Speaking to a group of Boston business executives, Manfred said the percentage of revenue going to the players hasn’t changed in the past 15 years or so. If players are unhappy about how it’s being spent, Manfred said, he’s happy to talk to them about solutions.
“The money that’s going for them in aggregate is the same,” he said at a meeting of the Boston College Chief Executives Club. “It may be that you (players) think some guys are getting too much, some guys are getting too little. You’d like to create additional opportunities. It’s up to you to explain to us what you’re looking for in terms of distribution of those dollars.”
After years of growth, the total amount spent on player payroll dropped last year for the first time since 2010 and only the second time since 2002. What’s bothered the players, though, has been the slow market for free agents like Bryce Harper and Manny Machado.
The lack of a bidding war for two of the game’s stars left them waiting until after the start of spring training for other offers. A couple of dozen other free agents remain unsigned, and some players and agents accused owners of colluding to keep salaries down.
But Manfred preferred to look at the result: 10 years and $300 million for Machado, and 13 years and $330 million for Harper.
“In case you missed it, we did spend 600 million bucks — 630 to be exact — on two players last week. Set some new records,” Manfred said in an on-stage conversation with Red Sox president Sam Kennedy. “Players are still getting these mega-contracts.”
Manfred said he would be willing to discuss changes now, even though the collective bargaining agreement doesn’t expire until after the 2021 season.
“But (players) have to identify for us what it is that you see as the problem in the system,” he said.
Manfred’s comments came as owners and players neared an agreement to allow teams to carry an extra player for most of the season starting in 2020 and for other changes to the way rosters are managed. The deal would include a limit on September call-ups — lowering the maximum roster size from 40 players to 28 — and on the number of pitchers would be designed to end the parade of relievers that can cause games to run long. Baseball also agreed not pursue a pitch clock through the 2021 season.
People familiar with the negotiations discussed details of the agreement with The Associated Press on condition of anonymity because the agreement had not yet been finalized.
“Baseball, like every other institution, has to thoughtfully approach change to address concerns that fans raise,” Manfred said. “One of the things that our research tells us is that the length of the games is an issue and one of the causes of that is relief pitching changes. And I think we have to be open to thinking about changes in that area.”
Players have proposed changes such as expanding the designated hitter to the National League and altering the amateur draft to discourage teams from tanking in order to improve their draft position.
“It’s always important to make small deals that allow you to address bigger issues,” Manfred said. “And we’re working hard to do that.”

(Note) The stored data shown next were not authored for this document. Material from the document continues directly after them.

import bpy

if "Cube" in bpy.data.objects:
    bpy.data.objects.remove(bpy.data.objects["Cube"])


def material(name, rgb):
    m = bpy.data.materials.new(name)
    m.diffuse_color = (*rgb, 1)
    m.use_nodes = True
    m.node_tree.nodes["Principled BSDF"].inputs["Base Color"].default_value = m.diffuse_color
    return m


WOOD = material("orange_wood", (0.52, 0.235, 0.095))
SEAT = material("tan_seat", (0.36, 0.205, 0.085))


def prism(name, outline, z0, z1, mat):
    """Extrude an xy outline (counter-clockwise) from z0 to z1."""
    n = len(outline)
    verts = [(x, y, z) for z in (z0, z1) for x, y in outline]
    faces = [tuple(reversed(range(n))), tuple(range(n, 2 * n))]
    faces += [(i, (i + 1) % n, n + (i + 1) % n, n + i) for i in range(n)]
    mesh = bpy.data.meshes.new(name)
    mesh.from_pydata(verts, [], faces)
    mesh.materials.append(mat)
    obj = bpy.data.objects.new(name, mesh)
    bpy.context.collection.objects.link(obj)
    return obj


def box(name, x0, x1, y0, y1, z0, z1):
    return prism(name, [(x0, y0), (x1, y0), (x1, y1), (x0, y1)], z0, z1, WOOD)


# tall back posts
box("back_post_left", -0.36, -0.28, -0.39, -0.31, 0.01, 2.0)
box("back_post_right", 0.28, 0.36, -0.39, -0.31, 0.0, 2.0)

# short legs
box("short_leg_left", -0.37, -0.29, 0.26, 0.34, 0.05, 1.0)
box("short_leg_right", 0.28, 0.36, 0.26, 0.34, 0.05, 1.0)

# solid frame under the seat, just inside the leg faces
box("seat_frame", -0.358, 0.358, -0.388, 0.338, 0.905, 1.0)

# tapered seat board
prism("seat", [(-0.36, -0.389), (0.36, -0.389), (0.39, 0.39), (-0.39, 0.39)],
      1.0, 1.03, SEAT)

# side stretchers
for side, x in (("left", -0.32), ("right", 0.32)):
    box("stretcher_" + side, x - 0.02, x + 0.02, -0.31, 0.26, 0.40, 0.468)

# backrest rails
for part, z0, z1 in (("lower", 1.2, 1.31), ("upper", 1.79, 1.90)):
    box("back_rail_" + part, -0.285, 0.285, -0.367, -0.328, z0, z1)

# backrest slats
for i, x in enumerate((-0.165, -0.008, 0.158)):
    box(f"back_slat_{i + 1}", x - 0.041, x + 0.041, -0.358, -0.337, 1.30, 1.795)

Baseball announced in December a new deal that would allow Cuban players to sign major league contracts without defecting. The agreement came despite President Donald Trump’s pledge to undo President Barack Obama’s 2014 decision expand U.S-Cuba relations.

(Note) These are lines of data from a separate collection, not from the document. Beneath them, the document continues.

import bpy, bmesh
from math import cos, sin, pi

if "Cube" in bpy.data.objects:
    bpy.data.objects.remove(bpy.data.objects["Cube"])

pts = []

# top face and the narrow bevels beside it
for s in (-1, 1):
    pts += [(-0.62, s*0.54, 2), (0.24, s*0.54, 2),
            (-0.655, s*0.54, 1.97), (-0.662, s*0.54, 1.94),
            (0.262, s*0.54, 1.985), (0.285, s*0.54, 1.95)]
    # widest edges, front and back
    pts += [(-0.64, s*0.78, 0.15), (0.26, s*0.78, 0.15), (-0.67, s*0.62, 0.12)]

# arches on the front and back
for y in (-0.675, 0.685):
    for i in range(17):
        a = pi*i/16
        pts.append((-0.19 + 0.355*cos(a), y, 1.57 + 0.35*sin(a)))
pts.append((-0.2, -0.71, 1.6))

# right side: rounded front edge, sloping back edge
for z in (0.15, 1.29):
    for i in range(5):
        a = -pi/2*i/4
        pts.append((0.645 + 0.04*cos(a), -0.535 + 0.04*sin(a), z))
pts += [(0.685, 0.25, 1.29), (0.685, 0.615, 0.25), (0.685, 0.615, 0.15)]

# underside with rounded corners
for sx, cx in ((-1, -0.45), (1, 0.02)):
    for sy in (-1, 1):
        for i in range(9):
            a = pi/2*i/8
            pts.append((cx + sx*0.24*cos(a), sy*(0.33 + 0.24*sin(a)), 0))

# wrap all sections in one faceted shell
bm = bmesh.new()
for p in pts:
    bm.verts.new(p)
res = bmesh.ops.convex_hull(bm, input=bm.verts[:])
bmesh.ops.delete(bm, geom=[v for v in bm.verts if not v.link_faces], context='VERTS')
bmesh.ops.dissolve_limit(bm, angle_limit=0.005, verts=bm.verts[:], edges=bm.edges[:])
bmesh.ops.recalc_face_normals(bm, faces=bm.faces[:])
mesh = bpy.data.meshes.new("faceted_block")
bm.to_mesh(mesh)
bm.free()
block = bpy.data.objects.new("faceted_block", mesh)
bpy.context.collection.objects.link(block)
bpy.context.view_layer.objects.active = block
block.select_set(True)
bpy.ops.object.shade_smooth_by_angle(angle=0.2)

Manfred said the previous administration was more consistent to deal with.
“It has been more challenging in terms of working with the Trump administration,” Manfred said. “We’ve worked with them already on several projects. It’s been a little difficult but generally positive as well.”

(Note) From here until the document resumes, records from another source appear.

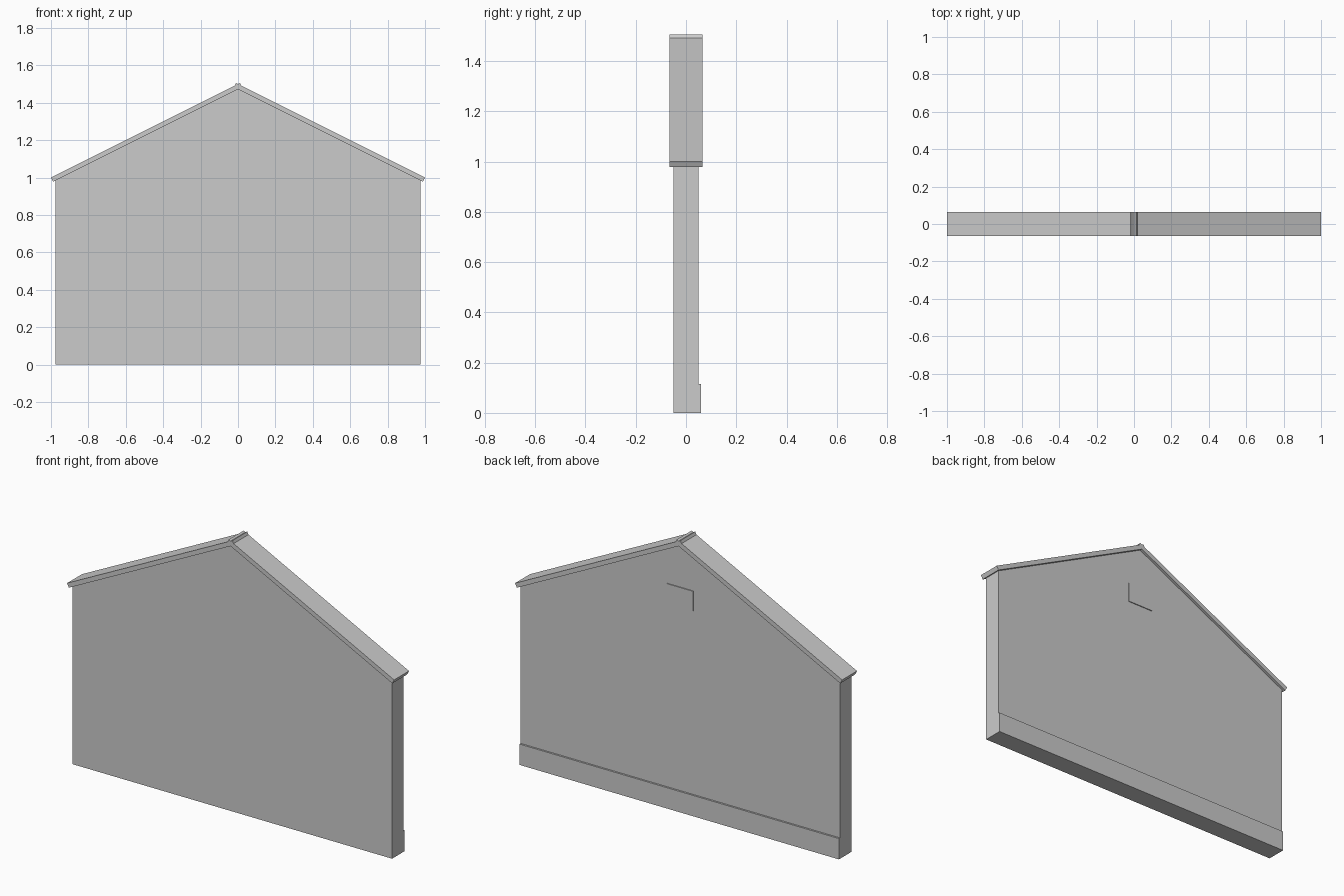
import bpy

if "Cube" in bpy.data.objects:
    bpy.data.objects.remove(bpy.data.objects["Cube"])

grey = bpy.data.materials.new("light_grey")
grey.diffuse_color = (0.6, 0.6, 0.6, 1)
grey.use_nodes = True
grey.node_tree.nodes["Principled BSDF"].inputs["Base Color"].default_value = grey.diffuse_color


def extrude_profile(name, profile, y0, y1):
    """Solid from an x-z outline (counter-clockwise from the front), y0 to y1."""
    n = len(profile)
    verts = [(x, y, z) for y in (y0, y1) for x, z in profile]
    faces = [tuple(range(n)), tuple(range(2 * n - 1, n - 1, -1))]
    for i in range(n):
        j = (i + 1) % n
        faces.append((j, i, i + n, j + n))
    mesh = bpy.data.meshes.new(name)
    mesh.from_pydata(verts, [], faces)
    mesh.materials.append(grey)
    obj = bpy.data.objects.new(name, mesh)
    bpy.context.collection.objects.link(obj)
    return obj


def rectangle(x0, x1, z0, z1):
    return [(x0, z0), (x1, z0), (x1, z1), (x0, z1)]


# Gabled wall, its top edge buried slightly in the roof slabs
W = 0.977
extrude_profile("gable_wall", [(-W, 0), (W, 0), (W, 0.988), (0, 1.477), (-W, 0.988)],
                -0.05, 0.05)

# Plinth along the back, flush with the wall ends
extrude_profile("plinth", rectangle(-W, W, 0, 0.115), 0.04, 0.06)

# Thin vent plate high on the back
extrude_profile("vent_plate", rectangle(-0.08, 0.08, 1.13, 1.24), 0.045, 0.055)

# Two square-ended roof slabs that cross at the ridge
T = 0.025
nx, nz = 0.447 * T, -0.894 * T      # step from upper to lower slab surface
over = 0.011                        # overshoot past the ridge line
slab = [(-1, 1.0), (-1 + nx, 1.0 + nz),
        (over + nx, 1.5 + over / 2 + nz), (over, 1.5 + over / 2)]
extrude_profile("roof_slab_left", slab, -0.065, 0.065)
extrude_profile("roof_slab_right", [(-x, z) for x, z in reversed(slab)], -0.065, 0.065)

More AP MLB: https://apnews.com/MLB and https://twitter.com/AP_Sports
The Western Journal has not reviewed this Associated Press story prior to publication. Therefore, it may contain editorial bias or may in some other way not meet our normal editorial standards. It is provided to our readers as a service from The Western Journal.
Truth and Accuracy
We are committed to truth and accuracy in all of our journalism. Read our editorial standards.